Lexington, Virginia • July 11, 2011
Washington and Lee University has appointed Nicolaas A. Rupke, currently of the University of Göttingen, Germany, to the Johnson Professorship in the College, where he will focus his teaching and scholarship on the intersections of leadership and the history of ideas.
Hank Dobin, dean of the College, announced Rupke's appointment, which will be effective on Jan. 1, 2012.
This new endowed professorship is one of several University-wide initiatives funded by the Johnson Program in Leadership and Integrity. The Johnson Professorship in the College is one of two professorships funded by the program. The other is the Johnson Professorship in Entrepreneurship and Leadership in the Williams School of Commerce, Economics, and Politics, which is held by Jeffrey P. Shay.
"With the appointment of Professor Rupke will come a strong new connection across the College disciplines in the humanities, social sciences, the natural sciences and mathematics, as well as a broad international component to the curriculum," said Dobin. "He will be a member of the Department of History and will be a wonderful addition to our faculty. We look to Professor Rupke to introduce exciting, innovative, and appealing courses to the College curriculum."

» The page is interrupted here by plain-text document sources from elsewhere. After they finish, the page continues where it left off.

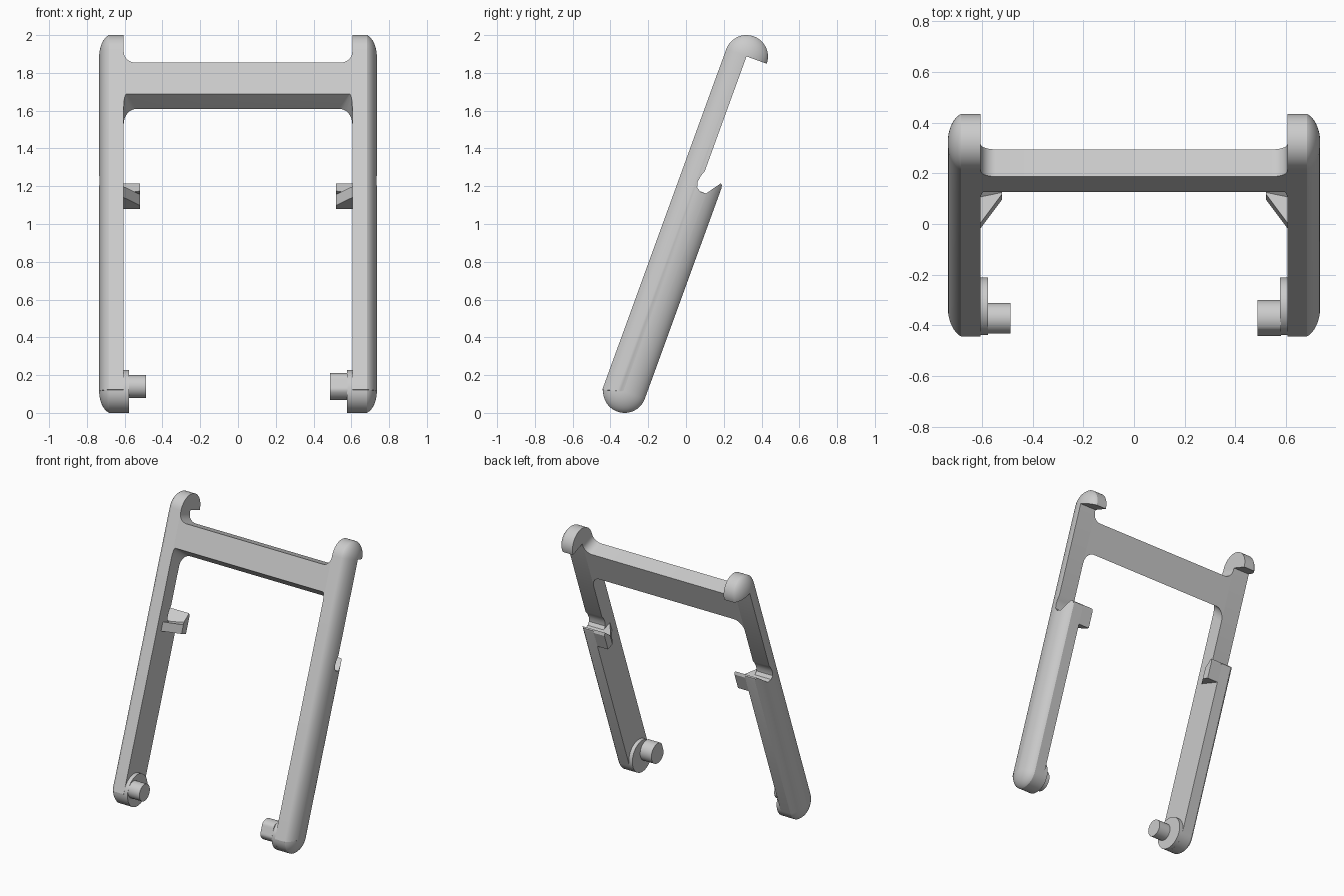
import bpy, bmesh, math

cube = bpy.data.objects.get("Cube")
if cube:
    bpy.data.objects.remove(cube, do_unlink=True)

TILT = math.radians(20)
S, C = math.sin(TILT), math.cos(TILT)
LENGTH, R = 1.886, 0.114          # leg axis length and half depth
INNER, SHOULDER = 0.605, 0.683    # inner leg face, start of the domed side

grey = bpy.data.materials.new("light_grey")
grey.use_nodes = True
grey.diffuse_color = (0.6, 0.6, 0.6, 1)
grey.node_tree.nodes["Principled BSDF"].inputs["Base Color"].default_value = (0.6, 0.6, 0.6, 1)


def place(x, v, u):
    """Leg coordinates (across, depth, along) to the leaning frame."""
    return (x, v * C + u * S - 0.325, u * C - v * S + 0.114)


def loft(name, rings):
    """Join equal-length rings of (x, v, u) points into a capped solid."""
    bm = bmesh.new()
    loops = [[bm.verts.new(place(*p)) for p in ring] for ring in rings]
    n = len(loops[0])
    for a, b in zip(loops, loops[1:]):
        for i in range(n):
            j = (i + 1) % n
            bm.faces.new((a[i], a[j], b[j], b[i]))
    bm.faces.new(loops[0])
    bm.faces.new(loops[-1])
    bmesh.ops.recalc_face_normals(bm, faces=bm.faces)
    mesh = bpy.data.meshes.new(name)
    bm.to_mesh(mesh)
    bm.free()
    mesh.materials.append(grey)
    obj = bpy.data.objects.new(name, mesh)
    bpy.context.collection.objects.link(obj)
    return obj


def prism(name, outline, x0, x1):
    return loft(name, [[(x, v, u) for v, u in outline] for x in (x0, x1)])


def smooth(obj):
    bpy.ops.object.select_all(action='DESELECT')
    obj.select_set(True)
    bpy.context.view_layer.objects.active = obj
    bpy.ops.object.shade_smooth_by_angle(angle=math.radians(27))


def capsule(r, steps=20):
    """Rounded-end leg outline with a small corner at the front foot."""
    pts = [(-r * math.cos(math.pi * i / steps), LENGTH + r * math.sin(math.pi * i / steps))
           for i in range(steps + 1)]
    start = math.asin(0.28)
    for i in range(steps + 1):
        a = start + (math.pi - start) * (1 - i / steps)
        pts.append((-r * math.cos(a), -r * math.sin(a)))
    pts.append((-r, -0.28 * r))
    return pts


def circle(cv, cu, r, front=-R, steps=40):
    """Circle outline, flattened where it would pass the front plane."""
    return [(max(front, cv + r * math.cos(2 * math.pi * i / steps)),
             cu + r * math.sin(2 * math.pi * i / steps)) for i in range(steps)]


# Recess behind the upper leg, leaving the top hook and the catch lip
recess = [(0, 1.887), (0, 1.24), (-0.011, 1.21), (-0.016, 1.175), (-0.008, 1.145),
          (0.015, 1.13), (0.047, 1.132), (0.102, 1.209), (0.11, 1.203),
          (0.116, 1.18), (0.2, 1.18), (0.2, 1.887)]

for side, word, pin_r in ((1, "left", 0.072), (-1, "right", 0.06)):
    # Leg with domed outer side
    layers = [(INNER, R), (SHOULDER, R)]
    for i in range(1, 11):
        t = 1.25 * (1 - i / 10) + 0.06
        layers.append((0.66 + 0.075 * math.cos(t), 0.12 * math.sin(t)))
    leg = loft(word + "_leg", [[(side * x, v, u) for v, u in capsule(r)] for x, r in layers])
    cutter = prism("recess_cutter", recess, side * 0.5, side * 0.85)
    mod = leg.modifiers.new("recess", 'BOOLEAN')
    mod.operation = 'DIFFERENCE'
    mod.solver = 'EXACT'
    mod.object = cutter
    bpy.context.view_layer.update()
    cut = bpy.data.meshes.new_from_object(leg.evaluated_get(bpy.context.evaluated_depsgraph_get()))
    leg.modifiers.clear()
    leg.data = cut
    bpy.data.objects.remove(cutter, do_unlink=True)
    smooth(leg)

    # Wedge-shaped catch tab on the inner face, its top following the lip
    def tab_ring(x, front):
        mid = max(front, 0.047)
        return [(side * x, front, 1.07), (side * x, front, 1.132),
                (side * x, mid, 1.132 + 1.4 * (mid - 0.047)), (side * x, 0.102, 1.209),
                (side * x, 0.114, 1.19), (side * x, 0.114, 1.07)]
    loft(word + "_catch_tab", [tab_ring(0.608, -0.065), tab_ring(0.52, 0.06)])

    # Pivot disc and pin at the foot
    smooth(prism(word + "_pivot_disc", circle(0, 0, R), side * 0.61, side * 0.577))
    smooth(prism(word + "_pivot_pin", circle(-0.053, 0.008, pin_r), side * 0.58, side * 0.487))


def bar_outline(v, hx, hu, low):
    """Crossbar outline with top fillets and given lower fillet size."""
    half = []
    for i in range(9):
        a = math.pi / 2 * (1 - i / 8)
        half.append((0.545 + 0.06 * math.cos(a), 1.871 - 0.06 * math.sin(a)))
    for i in range(9):
        a = math.pi / 2 * i / 8
        half.append((INNER - hx + hx * math.cos(a), low - hu + hu * math.sin(a)))
    return [(x, v, u) for x, u in half] + [(-x, v, u) for x, u in reversed(half)]


# Crossbar with a sloping underside
bar = loft("crossbar", [bar_outline(-R, 0.015, 0.075, 1.635),
                        bar_outline(0, 0.07, 0.085, 1.592)])
smooth(bar)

A native of Rotterdam, the Netherlands, Rupke was trained in earth sciences in Groningen (B.S.) and in marine geology at Princeton University (Ph.D.). After establishing an impressive research record in marine geology, Rupke turned his interests to the history of science, particularly to late-modern biological and physical sciences as they developed in Germany and Great Britain.
He has employed a biographical approach to historical figures in science - an approach that blends historiography and the history of ideas to show the ways in which scientific leadership is a product not only of individual genius, but also of collective ideas and institutional forces. His books include works on William Buckland, the 19th-century British geologist, and Richard Owen, British contemporary and critic of Charles Darwin and founder of the British Museum of Natural History. Rupke has also written a major book on Alexander von Humboldt, the German naturalist and explorer whose work in botanical geography laid the groundwork for the field of biogeography.
Rupke held the Nelson O. Tyrone Chair in the department of history at Vanderbilt University prior to joining the University of Göttingen, where he has also directed the Göttingen Institute for the History of Medicine and currently directs the Göttingen Institute for the History of Science. He has held distinguished research fellowships at the Smithsonian Institution, the University of Oxford, the Alexander von Humboldt Foundation, the Wellcome Trust, the Netherlands Institute for Advanced Studies, the National Humanities Center and the Australian National University Institute for Advanced Studies. He has been elected a fellow of the Geological Society of America, the Geological Society of London, the Royal Historical Society, the German Academy of Science Leopoldina and the Göttingen Academy of Science.